[01:36:33]

Screen as much as you can for someone who's committed, someone who's got all the qualities, but sometimes people will change. People won't be that invested, so. Not like not straight off, first of all, a triangle beneath. OK, so you're not interested. You don't want to. So I'm not a priority, is there is really you need to get to the truth of what's underneath that. Is it fair? Are they saying that because they're pissed off that something you did in May last week, that they failed you, you didn't care about them?


[01:37:20]

Is it a moment? Momentary thing is, is uncovering the. And either they've given up trying, it's not a priority, but probably something is that they're not happy. And so this is why consciously you continue to die and. I think your job in a relationship is are you happy? What can I do to support you so that you can make someone happy, but the relationship can give them the basis to to be as happy as they can.


[01:38:02]

So it's consciously, I think before ideally before we get to that stage, is knowing your partner, Mrs. Chilaquiles. OK, so this is really miserable. This is really happy. Where where are they? And then I noticed you're not having as much fun. You're not smiling as much. You know, you don't seem as happy. Is anything bothering you? And it might be that there's something bothering them, maybe nothing to do with you, but because, like, how someone's going to react is dependent on how happy they are.


[01:38:39]

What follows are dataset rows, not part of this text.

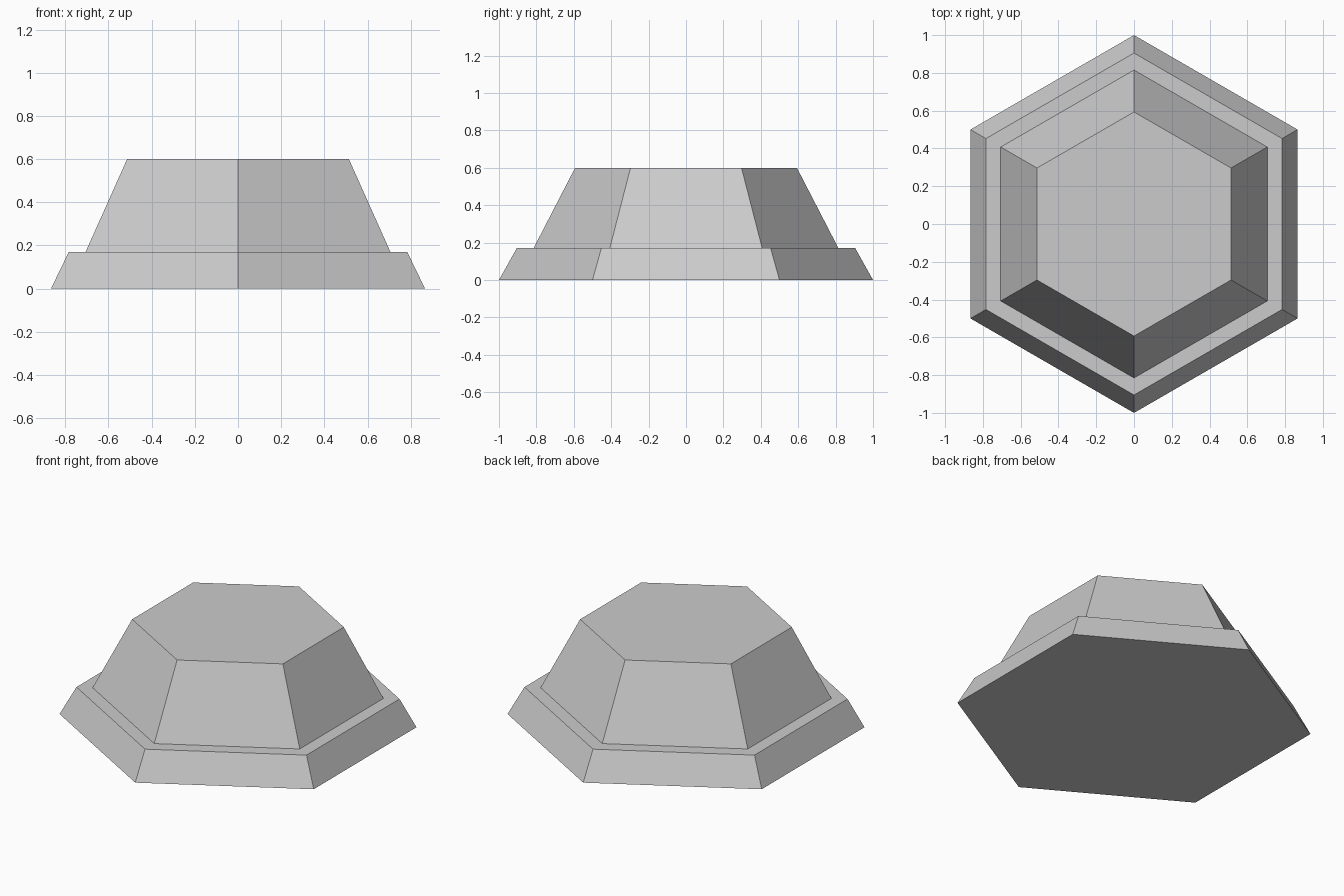
import bpy
import bmesh
from math import sin, cos, tau

cube = bpy.data.objects.get("Cube")
if cube:
    bpy.data.objects.remove(cube, do_unlink=True)

SIDES = 6
# Stepped outline as (corner radius, height), from the floor to the flat top
PROFILE = [(1.0, 0.0), (0.905, 0.17), (0.815, 0.17), (0.593, 0.6)]


def make_material(name, color):
    mat = bpy.data.materials.new(name)
    mat.use_nodes = True
    mat.diffuse_color = color
    mat.node_tree.nodes["Principled BSDF"].inputs["Base Color"].default_value = color
    return mat


def add_ring(bm, radius, z):
    # Corners point along the y axis
    angles = [tau * i / SIDES for i in range(SIDES)]
    return [bm.verts.new((-radius * sin(a), radius * cos(a), z)) for a in angles]


def loft(name, profile, mat):
    bm = bmesh.new()
    rings = [add_ring(bm, r, z) for r, z in profile]
    for low, high in zip(rings, rings[1:]):
        for i in range(SIDES):
            j = (i + 1) % SIDES
            bm.faces.new((low[i], low[j], high[j], high[i]))
    bm.faces.new(reversed(rings[0]))
    bm.faces.new(rings[-1])
    bmesh.ops.recalc_face_normals(bm, faces=bm.faces)
    mesh = bpy.data.meshes.new(name)
    bm.to_mesh(mesh)
    bm.free()
    mesh.materials.append(mat)
    obj = bpy.data.objects.new(name, mesh)
    bpy.context.collection.objects.link(obj)
    return obj


# Hexagonal pedestal: sloped skirt, narrow ledge and tapered upper block
loft("hexagonal_pedestal", PROFILE, make_material("light grey", (0.6, 0.6, 0.6, 1.0)))
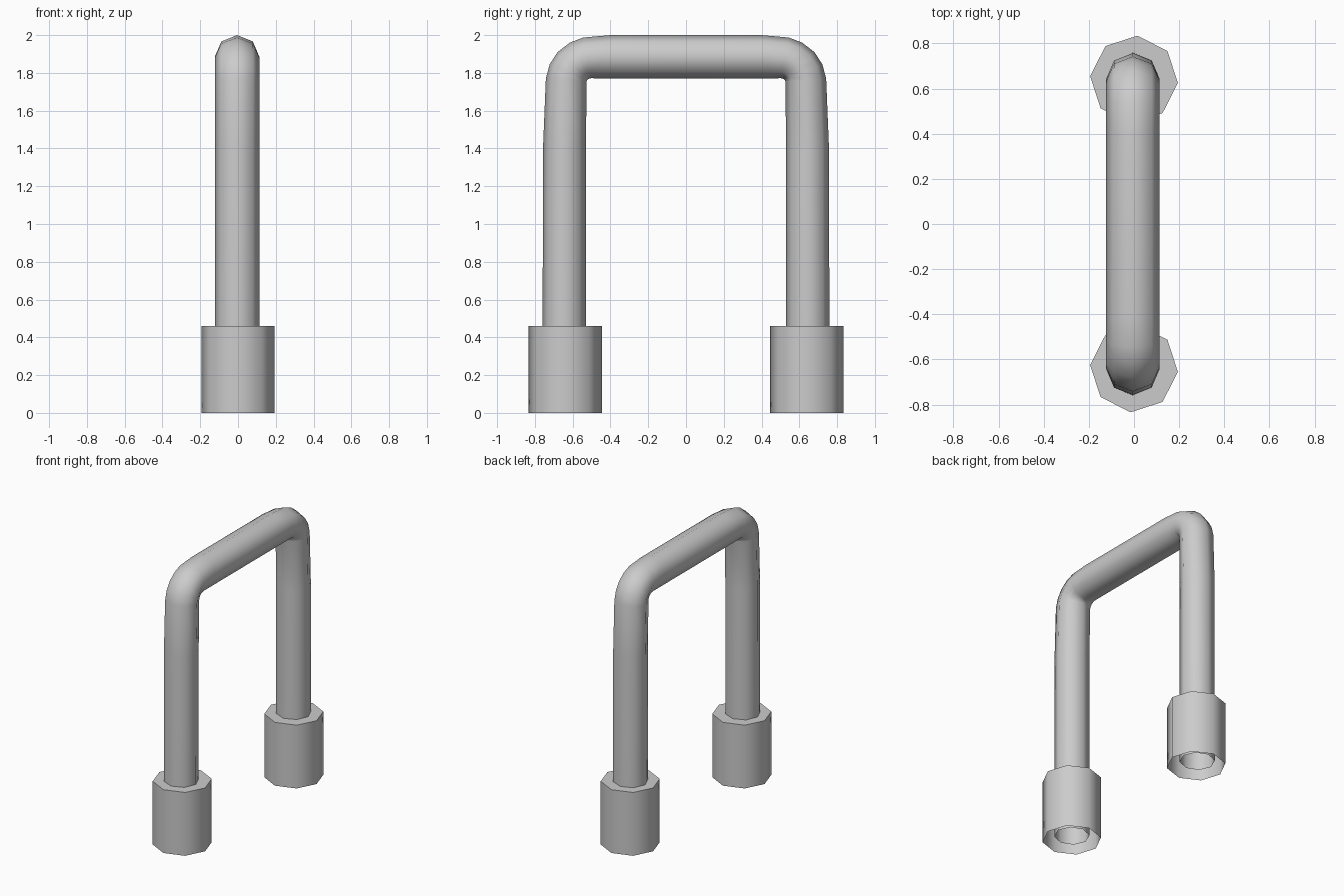
import bpy, bmesh, math
from mathutils import Vector

cube = bpy.data.objects.get("Cube")
if cube:
    bpy.data.objects.remove(cube, do_unlink=True)

SIDES = 8
metal = bpy.data.materials.new("light grey metal")
metal.use_nodes = True
COLOUR = (0.6, 0.6, 0.6, 1)
metal.diffuse_color = COLOUR
metal.node_tree.nodes["Principled BSDF"].inputs["Base Color"].default_value = COLOUR


def loft(name, rings):
    """Skin a list of vertex rings with quads and leave both ends open."""
    bm = bmesh.new()
    loops = [[bm.verts.new(p) for p in ring] for ring in rings]
    for a, b in zip(loops, loops[1:]):
        for i in range(SIDES):
            j = (i + 1) % SIDES
            bm.faces.new((a[i], a[j], b[j], b[i]))
    bmesh.ops.recalc_face_normals(bm, faces=bm.faces)
    mesh = bpy.data.meshes.new(name)
    bm.to_mesh(mesh)
    bm.free()
    obj = bpy.data.objects.new(name, mesh)
    bpy.context.collection.objects.link(obj)
    mesh.materials.append(metal)
    bpy.ops.object.select_all(action='DESELECT')
    obj.select_set(True)
    bpy.context.view_layer.objects.active = obj
    bpy.ops.object.shade_smooth_by_angle(angle=math.radians(60))
    return obj


# Pipe: outer and inner (y, z) of each section, from the back foot to the crossbar
sections = [
    ((0.76, 0.035), (0.53, 0.035)),
    ((0.757, 1.40), (0.53, 1.40)),
    ((0.742, 1.77), (0.526, 1.755)),
    ((0.722, 1.845), (0.523, 1.763)),
    ((0.68, 1.91), (0.517, 1.768)),
    ((0.615, 1.96), (0.51, 1.771)),
    ((0.545, 1.987), (0.50, 1.772)),
    ((0.40, 2.0), (0.45, 1.77)),
]


def pipe_ring(outer, inner, side):
    o = Vector((0, side * outer[0], outer[1]))
    i = Vector((0, side * inner[0], inner[1]))
    mid, half = (o + i) / 2, (o - i) / 2
    ring = []
    for k in range(SIDES):
        a = math.tau * k / SIDES
        ring.append(mid + half * math.cos(a) + Vector((0.118 * math.sin(a) - 0.005, 0, 0)))
    return ring


rings = [pipe_ring(o, i, 1) for o, i in sections]
rings += [pipe_ring(o, i, -1) for o, i in reversed(sections)]
loft("bent_pipe", rings)


# Sleeves: octagonal collars, open underneath, with a flat rim around the pipe
def sleeve_ring(radius, y, z):
    ring = []
    for k in range(SIDES):
        a = math.tau * k / SIDES - math.radians(4.5)
        ring.append(Vector((radius * math.cos(a), y + radius * math.sin(a), z)))
    return ring


for name, y in (("front_sleeve", -0.64), ("back_sleeve", 0.64)):
    loft(name, [sleeve_ring(0.195, y, 0), sleeve_ring(0.195, y, 0.46),
                sleeve_ring(0.105, y, 0.46)])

So. Stands out and says you're responsible for them, they're responsible for you. You can't make someone happy, but you can. Like your. Boundaries and concern is for them, and you offer my not let you in, but if they really are not interested, then it means that they probably know they're happy for some reason, whether it's the relationship or something else, they don't think it will make a difference talking about it. They don't think it can be fixed.


[01:39:21]

So. If I don't believe it, then there's nothing you can do. And it might not be a momentary thing, but you need them. To. Big. I mean, they're going to be times when I need you more than them and it's going to be times when you need them more than you can give. But over time, if someone just completely come out somewhere, they made a decision because they're not happy. No. So so that's.


[01:40:12]

Basically, Transaction's view is anyone any questions or comments or. I see this a couple of things in the child. I think he told us before the break, I mean, the second record, you said that you were going to post some links from me.


[01:40:35]

Yes, yeah, I found some. I just quickly giggled attachment. There is a post. Was there a book as well you were talking about we have about attachment. This is a book we're talking about Stanton, quite exciting. There are other books I did mention attached. I don't think that was going to help and I didn't think it was particularly good. See, Johnstons, I. I liked better. I think Stan Takins book is good. I didn't like his way of writing.


[01:41:19]

I find it hard to read. I like Sue Johnson is better. But, yeah, that probably the three main attach attachment. What specifically regards dating Stan, as far as I understand, this is the only one specifically for dating. I mean, he had basically attachment books on relationship and he just took it and applied it to dating. I think if you want a relationship is pretty much the same. A quick question before I say bye often to you meet you meet every Monday, so every every Monday at 7:00 on this link.


[01:42:16]

Yeah. So next week we have.


[01:42:22]

Is it a relationship landscape? I can never remember. Yes, as every Monday. At the same time. Thank you. Thank you, everybody. Nice meeting you all, something to see.


[01:42:48]

Can Priscilla. OK, so if anyone else has anything to come in or. I've also meet again next week, hopefully you can make it. Thank you, everyone, for coming along. Thank you, Rob.

[01:43:09]

See you next time. All right. Next week.

[01:43:14]

Thanks, everyone. Bye.